Two years removed from their last Vanier appearance, the team entered the 2000 season feeling different. It was Pretzlaff's third season in Ottawa, and everything started to click.
"It was a very unique team," he said. "We had people from all over Canada come together on that team. We had guys from BC, Alberta, Ontario, Quebec, and I think we just developed a unique cast of characters that all came together at the right time."
The Gee-Gees defence was daunting at all three levels in 2000; there was transcendent talent in Hall of Famers Steve Alexandre rushing the edge, Pretzlaff in the linebacking corps, and Lukas Shaver leading the secondary.
The team cruised though their regular season schedule posting a 7-1 record, with the sole loss at the hands of the Rouge et Or, once again.
The team's motto "kaizen", means continuous and never-ending improvement, something that came to the test as the Gee-Gees met their rivals from Quebec City in the Dunsmore Cup. This time the kaizen mantra proved correct - Ottawa defeated Laval, followed by McMaster in the Churchill Bowl to earn their spot in the Vanier Cup.
There was perhaps no one that better understood the team's opponent in the Vanier Cup, the Regina Rams, better than the former CJFLer. Following national junior titles in 1993, '94, '95, '97, and '98, the Rams left the CJFL to become the official football program of the University of Regina for the 1999 season.
"Playing junior football, I had four years of playing Regina, and never came close to beating them," said Pretzlaff.
At the SkyDome in Toronto, the Gee-Gees became National Champions for the first time since the hallowed 1975 season. Pretzlaff had six solo and three assisted tackles, while also recovering a late-game blocked field goal to help seal the victory.
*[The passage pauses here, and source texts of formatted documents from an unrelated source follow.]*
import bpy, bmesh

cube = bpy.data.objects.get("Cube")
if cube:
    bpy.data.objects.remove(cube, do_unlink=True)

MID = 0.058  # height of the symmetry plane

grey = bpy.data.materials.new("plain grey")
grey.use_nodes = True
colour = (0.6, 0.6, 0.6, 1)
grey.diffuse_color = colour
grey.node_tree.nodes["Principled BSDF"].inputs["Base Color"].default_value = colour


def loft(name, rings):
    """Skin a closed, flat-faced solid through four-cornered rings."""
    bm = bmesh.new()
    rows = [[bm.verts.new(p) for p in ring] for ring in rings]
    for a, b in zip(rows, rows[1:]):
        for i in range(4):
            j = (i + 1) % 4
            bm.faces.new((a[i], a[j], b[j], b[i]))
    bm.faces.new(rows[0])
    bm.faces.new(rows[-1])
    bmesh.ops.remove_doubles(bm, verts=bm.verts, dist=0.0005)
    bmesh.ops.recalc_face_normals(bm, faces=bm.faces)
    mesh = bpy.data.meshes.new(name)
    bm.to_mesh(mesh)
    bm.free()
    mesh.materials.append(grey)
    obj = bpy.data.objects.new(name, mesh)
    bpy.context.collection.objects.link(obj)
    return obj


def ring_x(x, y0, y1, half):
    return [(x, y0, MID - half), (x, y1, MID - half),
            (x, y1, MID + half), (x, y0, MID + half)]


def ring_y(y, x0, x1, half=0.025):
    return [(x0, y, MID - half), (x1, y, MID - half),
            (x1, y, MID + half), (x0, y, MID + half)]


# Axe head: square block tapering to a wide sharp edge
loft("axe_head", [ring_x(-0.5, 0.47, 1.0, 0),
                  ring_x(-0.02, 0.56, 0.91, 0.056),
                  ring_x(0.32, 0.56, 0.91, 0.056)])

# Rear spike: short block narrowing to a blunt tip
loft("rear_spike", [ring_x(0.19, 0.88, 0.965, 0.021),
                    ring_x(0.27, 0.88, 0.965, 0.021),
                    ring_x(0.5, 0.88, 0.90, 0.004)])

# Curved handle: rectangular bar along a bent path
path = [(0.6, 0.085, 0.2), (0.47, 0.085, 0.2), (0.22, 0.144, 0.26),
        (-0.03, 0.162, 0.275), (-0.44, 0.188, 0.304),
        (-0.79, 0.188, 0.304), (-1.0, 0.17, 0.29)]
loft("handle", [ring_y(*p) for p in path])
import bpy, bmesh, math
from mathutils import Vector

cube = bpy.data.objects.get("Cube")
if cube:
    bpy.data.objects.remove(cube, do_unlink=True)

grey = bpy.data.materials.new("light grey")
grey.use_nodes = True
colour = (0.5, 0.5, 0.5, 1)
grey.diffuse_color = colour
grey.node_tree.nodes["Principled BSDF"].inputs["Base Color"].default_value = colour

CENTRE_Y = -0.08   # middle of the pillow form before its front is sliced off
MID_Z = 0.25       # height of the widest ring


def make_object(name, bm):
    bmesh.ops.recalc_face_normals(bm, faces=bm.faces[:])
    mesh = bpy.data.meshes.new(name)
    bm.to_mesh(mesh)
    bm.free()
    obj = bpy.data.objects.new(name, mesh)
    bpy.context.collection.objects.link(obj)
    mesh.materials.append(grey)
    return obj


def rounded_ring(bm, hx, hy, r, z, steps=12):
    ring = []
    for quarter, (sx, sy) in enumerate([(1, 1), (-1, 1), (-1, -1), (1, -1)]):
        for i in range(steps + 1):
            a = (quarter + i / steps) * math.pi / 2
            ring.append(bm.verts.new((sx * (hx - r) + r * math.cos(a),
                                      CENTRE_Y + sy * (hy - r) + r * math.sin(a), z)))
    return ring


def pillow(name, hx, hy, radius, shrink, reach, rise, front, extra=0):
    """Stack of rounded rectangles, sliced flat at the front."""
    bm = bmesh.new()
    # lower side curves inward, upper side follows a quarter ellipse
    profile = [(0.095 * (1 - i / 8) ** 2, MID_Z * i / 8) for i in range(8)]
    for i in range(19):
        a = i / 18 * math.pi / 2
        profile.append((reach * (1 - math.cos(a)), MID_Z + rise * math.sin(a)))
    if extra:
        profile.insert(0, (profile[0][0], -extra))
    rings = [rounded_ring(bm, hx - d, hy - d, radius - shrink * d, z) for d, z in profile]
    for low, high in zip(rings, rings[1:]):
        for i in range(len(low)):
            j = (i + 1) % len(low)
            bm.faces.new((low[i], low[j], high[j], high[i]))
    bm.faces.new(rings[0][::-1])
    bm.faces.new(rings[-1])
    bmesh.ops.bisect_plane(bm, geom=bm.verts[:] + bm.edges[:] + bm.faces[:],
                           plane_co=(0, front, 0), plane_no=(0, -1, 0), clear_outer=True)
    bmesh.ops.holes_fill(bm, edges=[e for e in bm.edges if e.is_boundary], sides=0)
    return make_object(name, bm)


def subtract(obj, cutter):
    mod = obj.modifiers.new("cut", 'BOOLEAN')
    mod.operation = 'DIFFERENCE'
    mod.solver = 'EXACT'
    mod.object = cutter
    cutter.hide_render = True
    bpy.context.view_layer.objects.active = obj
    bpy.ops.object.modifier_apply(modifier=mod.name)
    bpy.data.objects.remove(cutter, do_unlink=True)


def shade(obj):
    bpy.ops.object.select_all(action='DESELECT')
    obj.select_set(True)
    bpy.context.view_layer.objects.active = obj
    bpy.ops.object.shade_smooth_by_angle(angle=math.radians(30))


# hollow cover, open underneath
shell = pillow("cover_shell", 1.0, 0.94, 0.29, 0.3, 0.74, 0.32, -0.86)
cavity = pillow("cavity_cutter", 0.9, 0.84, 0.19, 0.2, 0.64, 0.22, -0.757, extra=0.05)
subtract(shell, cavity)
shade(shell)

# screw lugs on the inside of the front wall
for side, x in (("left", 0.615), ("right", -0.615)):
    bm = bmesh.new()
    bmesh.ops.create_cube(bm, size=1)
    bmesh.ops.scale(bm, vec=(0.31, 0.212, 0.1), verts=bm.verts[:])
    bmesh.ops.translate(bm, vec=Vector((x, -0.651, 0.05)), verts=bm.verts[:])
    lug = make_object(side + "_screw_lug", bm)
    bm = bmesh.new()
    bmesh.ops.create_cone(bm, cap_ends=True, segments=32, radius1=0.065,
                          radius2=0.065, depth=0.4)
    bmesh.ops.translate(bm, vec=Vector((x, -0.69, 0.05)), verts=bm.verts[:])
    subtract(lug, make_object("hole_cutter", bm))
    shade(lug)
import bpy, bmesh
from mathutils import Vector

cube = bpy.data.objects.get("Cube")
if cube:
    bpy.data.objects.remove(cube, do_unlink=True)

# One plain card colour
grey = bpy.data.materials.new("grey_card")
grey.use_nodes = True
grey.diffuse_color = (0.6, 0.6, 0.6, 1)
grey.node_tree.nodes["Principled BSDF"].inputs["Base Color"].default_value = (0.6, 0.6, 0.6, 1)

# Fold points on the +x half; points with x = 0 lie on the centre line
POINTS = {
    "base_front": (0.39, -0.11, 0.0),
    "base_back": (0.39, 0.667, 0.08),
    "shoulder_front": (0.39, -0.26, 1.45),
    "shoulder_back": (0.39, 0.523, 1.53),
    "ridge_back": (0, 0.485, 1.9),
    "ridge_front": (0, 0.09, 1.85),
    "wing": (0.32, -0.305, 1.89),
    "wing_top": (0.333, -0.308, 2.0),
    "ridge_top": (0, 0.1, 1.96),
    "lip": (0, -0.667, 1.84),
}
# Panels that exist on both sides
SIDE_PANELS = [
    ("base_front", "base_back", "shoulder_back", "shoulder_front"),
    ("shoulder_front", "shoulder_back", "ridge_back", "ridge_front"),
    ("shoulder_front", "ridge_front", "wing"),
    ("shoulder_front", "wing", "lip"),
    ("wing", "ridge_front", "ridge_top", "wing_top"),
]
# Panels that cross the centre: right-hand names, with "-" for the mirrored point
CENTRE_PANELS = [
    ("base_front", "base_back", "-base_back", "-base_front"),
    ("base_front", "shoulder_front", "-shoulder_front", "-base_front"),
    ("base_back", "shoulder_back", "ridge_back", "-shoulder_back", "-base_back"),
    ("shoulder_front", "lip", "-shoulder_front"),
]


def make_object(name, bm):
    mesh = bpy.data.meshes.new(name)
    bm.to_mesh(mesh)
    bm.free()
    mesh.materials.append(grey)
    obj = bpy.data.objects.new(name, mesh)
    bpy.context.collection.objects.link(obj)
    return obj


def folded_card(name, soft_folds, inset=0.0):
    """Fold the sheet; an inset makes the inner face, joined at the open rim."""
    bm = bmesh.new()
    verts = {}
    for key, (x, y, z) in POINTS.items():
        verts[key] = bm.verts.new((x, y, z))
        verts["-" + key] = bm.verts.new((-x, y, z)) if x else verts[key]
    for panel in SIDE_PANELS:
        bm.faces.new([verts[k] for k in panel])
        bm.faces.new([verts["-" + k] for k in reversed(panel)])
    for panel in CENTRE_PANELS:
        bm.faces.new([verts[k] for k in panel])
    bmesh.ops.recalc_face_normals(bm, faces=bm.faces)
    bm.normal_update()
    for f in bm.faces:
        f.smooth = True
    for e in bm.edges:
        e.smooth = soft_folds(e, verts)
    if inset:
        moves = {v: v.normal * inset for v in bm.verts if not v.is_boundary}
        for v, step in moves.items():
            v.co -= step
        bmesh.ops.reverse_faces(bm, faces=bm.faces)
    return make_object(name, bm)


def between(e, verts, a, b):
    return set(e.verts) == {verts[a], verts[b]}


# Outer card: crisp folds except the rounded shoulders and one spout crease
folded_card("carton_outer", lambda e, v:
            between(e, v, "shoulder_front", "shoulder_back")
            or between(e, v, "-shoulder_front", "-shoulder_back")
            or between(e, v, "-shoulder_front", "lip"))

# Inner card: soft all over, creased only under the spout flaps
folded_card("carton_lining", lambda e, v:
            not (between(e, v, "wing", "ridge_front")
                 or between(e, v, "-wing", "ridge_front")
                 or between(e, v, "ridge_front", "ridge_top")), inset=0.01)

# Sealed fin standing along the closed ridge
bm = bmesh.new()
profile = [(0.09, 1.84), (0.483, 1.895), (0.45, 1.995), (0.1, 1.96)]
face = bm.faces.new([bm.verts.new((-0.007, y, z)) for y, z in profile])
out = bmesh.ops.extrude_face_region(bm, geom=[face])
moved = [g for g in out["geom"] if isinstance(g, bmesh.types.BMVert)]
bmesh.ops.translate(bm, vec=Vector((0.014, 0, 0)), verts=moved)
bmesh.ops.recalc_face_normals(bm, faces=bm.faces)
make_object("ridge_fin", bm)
He finally beat the Rams, and got to hoist the Vanier Cup that inspired him to move to Ottawa—which was a special kind of kaizen.
"It was great to reach the top of mountain, but to do it by beating a team you've struggled against for so many years was just the cherry on top," he said.
After being named an OQIFC First Team All-Star in 2000, Pretzlaff was destined for greater accolades in his senior season in 2001. The 6-foot, 210 pound linebacker led the OUA in interceptions en route to becoming a First Team All-Canadian, an OUA First Team All-Star, and won the President's Trophy as the OUA's best stand-up defensive player.
Following his outstanding season, he signed with the Saskatchewan Roughriders as a free agent. Shortly thereafter, he returned to uOttawa in 2003 to complete a Master's in Sport Business Management.
Pretzlaff began his working career at uOttawa Sports Services, followed by stops at the OUA, Kwantlen Polytechnic University, and various roles including Athletic Director at Southern Alberta Institute of Technology (SAIT). Now, he is working outside of sport, in a new role in municipal government.
"Football and the University of Ottawa really prepared me for life," he said.
"Football gave me the opportunity to not only play sports, but to get an education, and when I came to Ottawa, I thought I'd be lucky to graduate just once. Though the culture of sport and academics there, I was very fortunate to graduate twice and now am incredibly grateful to receive this honour."
Nearly 20 years after he became a National Champion, Pretzlaff looks at the football program today, still nationally-ranked contenders in the OUA, and sees a continuation of culture that he was welcomed into and helped further develop.
"That culture from the '90s to the early-2000s was well established, it was established not by not just one individual, whether it be Chris [Evraire], or Ousmane [Tounkara] or Phill [Côté]."
"It's a testament to the team itself and to the University, just as it was when I started, it's about constantly reloading now," he said. "Obviously the game has changed a lot since then, it was a simpler era, you chose the school that best fit your football and academic needs. Nowadays, there's a bunch of other factors in play, but that culture is still intact."